Every year, we hear the same sentiments about the McMaster Students Union presidential election: “why does this matter? The president doesn’t do anything anyway.”
The criticism is unfair, but the sentiment is understandable. The majority of undergraduate students are just beginning to really engage with politics beyond that silly Grade 10 civics course, and they are starting to see how politicians will fail to deliver on their promises.
As I noted in an editorial a couple weeks ago, presidents gone by have struggled to complete their platforms. It has turned some off student politics because they don’t trust the system. These people don’t believe that presidents will ever reach their goals.
I wonder if the 2017 election will only feed the narrative.
Through our critiques and during the debates, we found that president-elect Chukky Ibe’s platform had a number of ideas that were created with little to no consultation of relevant groups, meaning the feasibility of these projects is questionable.
Here’s an example: at the Silhouette’s debate, Ibe struggled to give a clear answer of where he would find the money to fund the expansion of services, saying he would “repurpose” money within the MSU. When pressed on where specifically the money would come from, Ibe gave an answer for the childcare platform point: repurposing the existing MSU emergency grants, a program designed to help full-time students in times of financial need. The MSU allotted $10,000 this past year for emergency grants.

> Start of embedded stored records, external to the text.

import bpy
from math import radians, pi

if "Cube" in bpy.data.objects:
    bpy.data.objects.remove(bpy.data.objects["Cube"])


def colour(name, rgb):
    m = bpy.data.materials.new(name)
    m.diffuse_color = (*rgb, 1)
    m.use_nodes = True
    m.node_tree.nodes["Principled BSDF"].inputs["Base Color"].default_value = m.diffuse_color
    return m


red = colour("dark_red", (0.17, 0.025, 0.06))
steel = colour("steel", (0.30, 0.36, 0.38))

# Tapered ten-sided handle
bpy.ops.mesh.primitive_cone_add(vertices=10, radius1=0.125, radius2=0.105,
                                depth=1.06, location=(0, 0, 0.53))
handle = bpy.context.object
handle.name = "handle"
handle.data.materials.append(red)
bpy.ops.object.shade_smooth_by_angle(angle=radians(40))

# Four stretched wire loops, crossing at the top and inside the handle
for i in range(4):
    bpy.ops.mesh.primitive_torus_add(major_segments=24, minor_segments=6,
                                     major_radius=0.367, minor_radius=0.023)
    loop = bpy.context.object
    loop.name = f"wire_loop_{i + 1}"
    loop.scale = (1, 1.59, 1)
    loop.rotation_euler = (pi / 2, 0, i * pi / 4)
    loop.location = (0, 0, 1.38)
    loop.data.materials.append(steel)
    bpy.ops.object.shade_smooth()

In Ontario, child care costs over $1,000 over a month, meaning changing this fund would not help many students and also disadvantage those students who were claiming the fund before.

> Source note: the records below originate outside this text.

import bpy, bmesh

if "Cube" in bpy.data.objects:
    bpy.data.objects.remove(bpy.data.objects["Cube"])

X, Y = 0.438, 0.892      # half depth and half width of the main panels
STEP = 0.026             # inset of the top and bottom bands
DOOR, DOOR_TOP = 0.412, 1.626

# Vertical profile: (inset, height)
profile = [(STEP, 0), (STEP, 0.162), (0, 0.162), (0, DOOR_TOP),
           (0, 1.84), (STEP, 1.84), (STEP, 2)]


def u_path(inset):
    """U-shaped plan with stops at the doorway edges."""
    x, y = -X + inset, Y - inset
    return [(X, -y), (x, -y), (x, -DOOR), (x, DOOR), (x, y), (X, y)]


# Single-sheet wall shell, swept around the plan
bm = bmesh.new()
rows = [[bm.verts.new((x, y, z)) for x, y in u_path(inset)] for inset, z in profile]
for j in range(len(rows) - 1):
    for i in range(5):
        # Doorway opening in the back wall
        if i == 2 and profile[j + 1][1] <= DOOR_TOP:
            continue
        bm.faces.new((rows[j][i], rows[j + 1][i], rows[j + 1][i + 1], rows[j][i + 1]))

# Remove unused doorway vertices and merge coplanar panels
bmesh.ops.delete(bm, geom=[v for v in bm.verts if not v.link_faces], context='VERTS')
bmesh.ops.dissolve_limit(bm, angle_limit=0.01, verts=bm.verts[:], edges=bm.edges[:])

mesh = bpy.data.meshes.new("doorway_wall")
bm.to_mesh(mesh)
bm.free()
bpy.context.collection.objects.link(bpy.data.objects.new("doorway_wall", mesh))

There may be other ways to fund this idea through repurposing, but the plan proposed isn’t a solid one. These are the scenarios that discourage people from getting involved.
And still, there is an opportunity. Ibe has a lot of work to do to achieve his ambitious platform; that’s a challenge, not a condemnation. By all accounts, Ibe is passionate and hard working.

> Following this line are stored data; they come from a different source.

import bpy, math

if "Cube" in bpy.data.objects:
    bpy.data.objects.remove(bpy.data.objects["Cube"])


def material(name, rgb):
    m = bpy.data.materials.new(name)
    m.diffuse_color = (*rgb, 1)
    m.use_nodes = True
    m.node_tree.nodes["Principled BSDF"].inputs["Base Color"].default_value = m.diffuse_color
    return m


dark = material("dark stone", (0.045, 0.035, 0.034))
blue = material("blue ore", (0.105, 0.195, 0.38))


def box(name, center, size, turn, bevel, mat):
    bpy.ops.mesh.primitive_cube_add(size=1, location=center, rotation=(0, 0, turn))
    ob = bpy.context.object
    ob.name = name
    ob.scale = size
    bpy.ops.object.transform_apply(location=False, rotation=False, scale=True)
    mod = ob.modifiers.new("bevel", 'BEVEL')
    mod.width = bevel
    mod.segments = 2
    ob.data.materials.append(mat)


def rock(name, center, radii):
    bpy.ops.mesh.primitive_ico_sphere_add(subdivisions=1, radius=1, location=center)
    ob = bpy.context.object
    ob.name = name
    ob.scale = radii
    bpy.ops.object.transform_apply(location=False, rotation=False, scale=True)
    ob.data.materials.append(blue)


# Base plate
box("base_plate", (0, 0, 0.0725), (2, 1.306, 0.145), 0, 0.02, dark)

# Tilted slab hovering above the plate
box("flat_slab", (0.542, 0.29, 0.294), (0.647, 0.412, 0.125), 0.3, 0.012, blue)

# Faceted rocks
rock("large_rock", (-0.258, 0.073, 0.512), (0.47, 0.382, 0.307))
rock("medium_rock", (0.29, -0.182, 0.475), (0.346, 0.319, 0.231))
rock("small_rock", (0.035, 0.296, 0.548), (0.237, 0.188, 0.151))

If he can pull off the majority of his platform points, it should inspire people who don’t vote to get involved. The MSU has always been capable of real change and maybe Ibe can be the person to highlight that by completing a number of projects.
I stand by our reporting that found a number of significant roadblocks to success, so I’m not betting on it.
But yes, I’m saying there’s a chance.